That’s what it comes down to for me. This is not taking away a role from a Native American actor, it’s adding a role that otherwise would not exist. Realistically it’s a choice between a big budget Disney movie this summer where not-Cherokee-enough-for-you Johnny Depp plays a cool, memorable Native American character, or no movies this summer with any Native American characters in them. That would’ve been the alternative. And I say take option 1. Baby steps.
This is something that frustrates me with alot of people on my end of the political spectrum, we’re so idealistic that if we can’t get everything we want then we want to toss out the whole deal. The first time I got into this Tonto argument it morphed into an even more uphill battle involving Disney Princesses. (Apologies to the friend I had this argument with if she’s reading.) I’m defending the intentions of Disney’s POCAHONTAS, she thinks it’s racist ’cause it’s corny and not culturally/historically accurate and thinks they whitewash this story by turning it into a G-rated cartoon musical. I say don’t you gotta give them credit for making a movie for children with a brave and beautiful Native American heroine standing up against genocidal colonialist bad guys, isn’t this an improvement from what they did in PETER PAN? But she doesn’t think that’s good enough… she starts laying into Tiana from THE PRINCESS AND THE FROG, because her prince is white or light-skinned or something, why can’t she have a black prince. I say wait a minute, I if it was a black prince you’d be complaining “why do the two black characters gotta get together, does Disney got a problem with interracial love?” I contend that there is for sure no possible scenario where you’re happy with Disney’s depiction of a Native American or black princess, and therefore I believe you’re really asking them not to try, to just have white princesses.

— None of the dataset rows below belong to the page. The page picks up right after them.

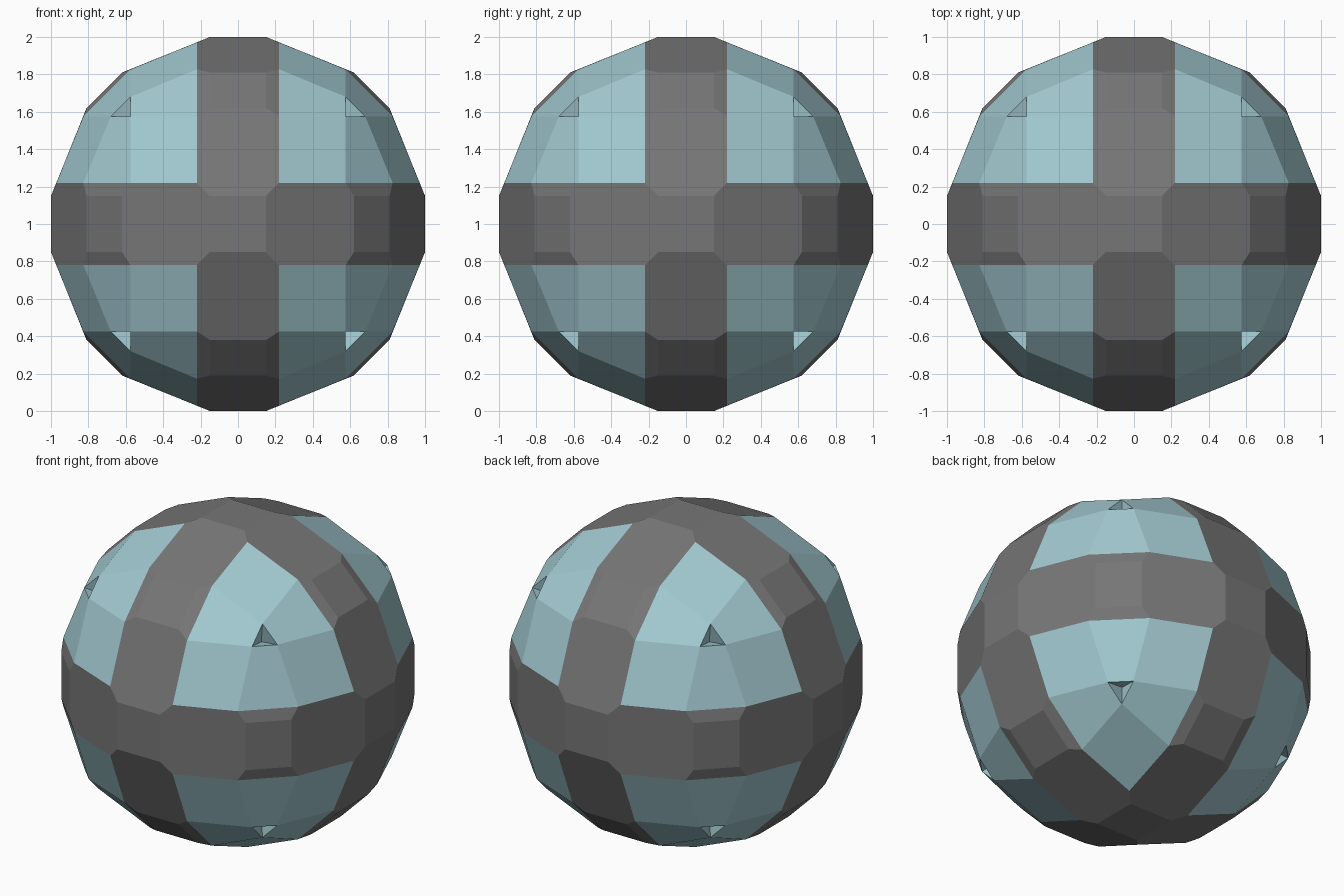
import bpy, bmesh
from itertools import product
from mathutils import Vector

if "Cube" in bpy.data.objects:
    bpy.data.objects.remove(bpy.data.objects["Cube"])

# Corner points of one octant, seen with the third axis pointing outward
R, W = 0.15, 0.22                 # half width of flat caps, half width of bands
A = (R, R, 1.0)                   # cap corner
B = (W, W, 0.971)                 # band crossing corner
C = (W, 0.575, 0.827)             # band edge next to the diagonal tile
C2 = (W, 0.827, 0.575)
D = (R, 0.62, 0.81)               # diagonal tile corner
D2 = (R, 0.81, 0.62)
P = (0.575, 0.575, 0.68)          # rim of the dimple in each panel
P2 = (0.575, 0.68, 0.575)
PIT = (0.55, 0.55, 0.55)


def swap(p):
    return (p[1], p[0], p[2])


def on_mid(p):
    return (0, p[1], p[2])


arm = [on_mid(A), A, B, C, D, on_mid(D)]
band_faces = [
    [(0, 0, 1), (R, 0, 1), A, (0, R, 1)],      # flat cap
    arm, [swap(p) for p in arm],               # sloping arms
    [on_mid(D), D, D2, on_mid(D2)],            # diagonal tile
    [D, C, C2, D2],                            # tile chamfer
]
panel_faces = [
    [B, C, P, swap(C)],                        # main facet
    [C, C2, P2, P],                            # strip between facets
    [P, P2, PIT],                              # dimple wall
]


def build(name, faces, color):
    """Repeat the faces over three axes and eight octants."""
    bm = bmesh.new()
    for signs in product((1, -1), repeat=3):
        for turn in range(3):
            for face in faces:
                pts = [Vector([p[(i + turn) % 3] * signs[i] for i in range(3)])
                       for p in face]
                f = bm.faces.new([bm.verts.new(p) for p in pts])
                f.normal_update()
                if f.normal.dot(sum(pts, Vector())) < 0:
                    f.normal_flip()
    bmesh.ops.remove_doubles(bm, verts=bm.verts[:], dist=0.0005)
    bmesh.ops.dissolve_limit(bm, angle_limit=0.02, verts=bm.verts[:],
                             edges=bm.edges[:])
    bmesh.ops.translate(bm, verts=bm.verts[:], vec=(0, 0, 1))
    me = bpy.data.meshes.new(name)
    bm.to_mesh(me)
    bm.free()
    mat = bpy.data.materials.new(name + "_color")
    mat.diffuse_color = color
    mat.use_nodes = True
    mat.node_tree.nodes["Principled BSDF"].inputs["Base Color"].default_value = mat.diffuse_color
    me.materials.append(mat)
    ob = bpy.data.objects.new(name, me)
    bpy.context.collection.objects.link(ob)
    return ob


# Three crossing bands and the eight panels between them
build("crossing_bands", band_faces, (0.18, 0.18, 0.18, 1))
build("corner_panels", panel_faces, (0.36, 0.58, 0.63, 1))
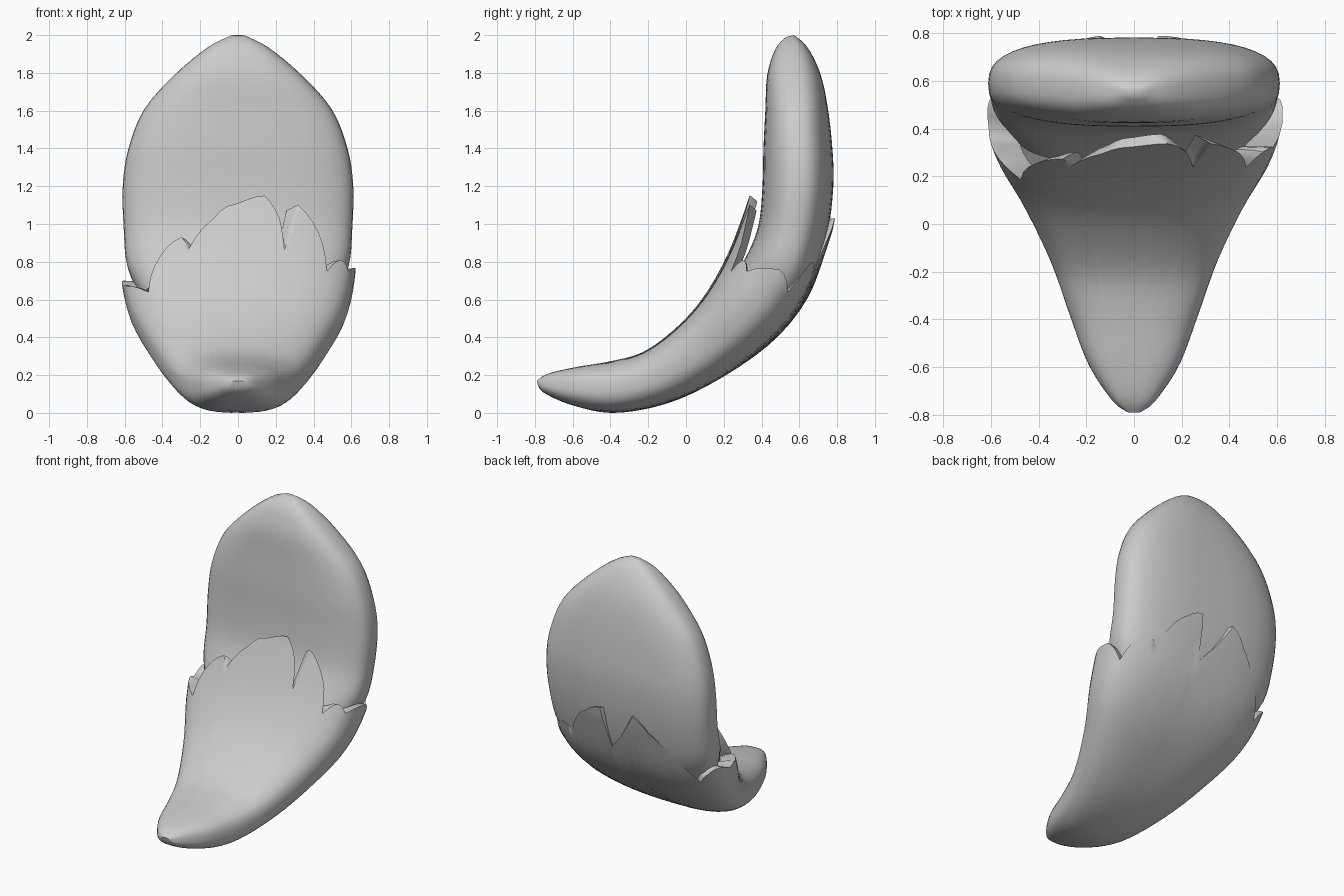
import bpy, bmesh
from math import cos, sin, acos, radians, copysign, pi

if "Cube" in bpy.data.objects:
    bpy.data.objects.remove(bpy.data.objects["Cube"])

# Stations: inner y, z, outer y, z, half width
SHEATH = [(-.79, .17, -.785, .15, .03), (-.73, .208, -.75, .105, .09),
          (-.58, .243, -.6, .04, .19), (-.38, .277, -.38, .0, .27),
          (-.2, .335, -.1, .05, .35), (0, .5, .17, .175, .46),
          (.13, .67, .45, .37, .57), (.23, .86, .64, .6, .62),
          (.295, 1.03, .745, .87, .63), (.335, 1.15, .79, 1.03, .63),
          (.36, 1.3, .81, 1.25, .63)]
NAIL = [(.25, .72, .55, .5, .5), (.33, .85, .68, .7, .585),
        (.385, 1.0, .75, .95, .605), (.405, 1.2, .78, 1.2, .61),
        (.41, 1.4, .775, 1.4, .58), (.42, 1.6, .75, 1.62, .495),
        (.43, 1.79, .71, 1.8, .33), (.475, 1.93, .64, 1.94, .16),
        (.53, 1.99, .57, 2.0, .04)]


def station(table, t):
    """Catmull-Rom blend of the station table."""
    n = len(table) - 1
    i = max(0, min(int(t), n - 1))
    f = t - i
    a, b, c, d = (table[max(0, min(k, n))] for k in (i - 1, i, i + 1, i + 2))
    return [q + .5 * f * (r - p + f * (2 * p - 5 * q + 4 * r - s + f * (3 * (q - r) + s - p)))
            for p, q, r, s in zip(a, b, c, d)]


def point(table, ang, t, scale=1.0):
    """Point on a rounded-box section; +90 degrees is the back."""
    iy, iz, oy, oz, w = station(table, t)
    c = copysign(abs(cos(ang)) ** .75, cos(ang)) * scale
    s = copysign(abs(sin(ang)) ** .75, sin(ang)) * scale
    return (w * c, (iy + oy) / 2 + s * (oy - iy) / 2, (iz + oz) / 2 + s * (oz - iz) / 2)


def skin(name, rings, caps):
    bm = bmesh.new()
    vs = [[bm.verts.new(p) for p in r] for r in rings]
    n = len(vs[0])
    for a, b in zip(vs, vs[1:]):
        for i in range(n):
            bm.faces.new((a[i], a[(i + 1) % n], b[(i + 1) % n], b[i]))
    for k in caps:
        bm.faces.new(vs[k])
    bmesh.ops.recalc_face_normals(bm, faces=bm.faces)
    me = bpy.data.meshes.new(name)
    bm.to_mesh(me)
    bm.free()
    ob = bpy.data.objects.new(name, me)
    bpy.context.collection.objects.link(ob)
    bpy.context.view_layer.objects.active = ob
    ob.select_set(True)
    bpy.ops.object.shade_smooth_by_angle(angle=radians(50))
    ob.select_set(False)


# Smooth nail
angles = [2 * pi * i / 48 for i in range(48)]
skin("nail", [[point(NAIL, a, k / 4) for a in angles] for k in range(33)], (0, -1))

# Torn rim heights: (x, z) across the front, then (degrees, z) round the back
FRONT = [(-.52, .64), (-.42, .83), (-.30, .93), (-.27, .86), (-.13, 1.03), (0, 1.11),
         (.14, 1.15), (.22, 1.03), (.25, .86), (.32, 1.10), (.43, .95), (.49, .75), (.55, .81), (.6, .75)]
BACK = [(5, .76), (27, .64), (42, .78), (52, .79), (58, .74), (66, .88), (76, .98),
        (85, 1.03), (87, .74), (98, 1.03), (107, .93), (120, .78), (140, .59), (150, .66),
        (166, .7), (180, .66), (194, .67)]
rim = [(-acos(copysign((abs(x) / .63) ** (4 / 3), x)), z) for x, z in FRONT]
rim += [(radians(a), z) for a, z in BACK]

# Subdivide the rim, then find where each column reaches its height
columns = []
for i, (a, z) in enumerate(rim):
    b, y = rim[i + 1] if i + 1 < len(rim) else (rim[0][0] + 2 * pi, rim[0][1])
    m = 3
    for k in range(m):
        f = k / m
        ang, height = a + (b - a) * f, z + (y - z) * f + .05 * f * (1 - f)
        lo, hi = 3.0, 10.0
        for _ in range(25):
            t = (lo + hi) / 2
            if point(SHEATH, ang, t)[2] < height:
                lo = t
            else:
                hi = t
        columns.append((ang, t))

# Sheath with a thin lip folding back towards the nail
rings = [[point(SHEATH, a, t * k / 28) for a, t in columns] for k in range(29)]
rings.append([point(SHEATH, a, t - .02, .93) for a, t in columns])
rings.append([point(SHEATH, a, t - .15, .8) for a, t in columns])
skin("sheath", rings, (0,))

There’s no winning that argument. It’s a quagmire. Good thing I brought it up again, huh? Ah, shit.
Anyway who gives a shit what a white guy thinks about all this, here is a pretty even-handed article from the Indian Country Today Media Network which details the Depp controversy. Some activists are questioning Depp’s claims of Cherokee heritage and asking him to verify it (SHOW ME YOUR PAPERS, BOY!), while obviously Disney defers to their consultants for the movie, who defend their work. And if you’re interested I actually recommend reading the comments, which leaned heavily pro-Depp when I read them, but they bring up alot of interesting points on all sides of the issue.
I’m sure I’ll have to keep arguing all that shit over and over again, but what I really wish I could convince people about is not just the movie’s intent, but its actual achievement. I say it’s a fun, beautifully shot adventure with spectacular action sequences and just the right balance of clever, funny, weird and too-“politically-correct”-for-Brit-Hume. I’m not sure what you fellas were looking for in a LONE RANGER movie – or what I was looking for, for that matter. But I’m glad we got this instead.
VERN has been reviewing movies since 1999 and is the author of the books SEAGALOGY: A STUDY OF THE ASS-KICKING FILMS OF STEVEN SEAGAL, YIPPEE KI-YAY MOVIEGOER!: WRITINGS ON BRUCE WILLIS, BADASS CINEMA AND OTHER IMPORTANT TOPICS and NIKETOWN: A NOVEL. His horror-action novel WORM ON A HOOK will arrive later this year.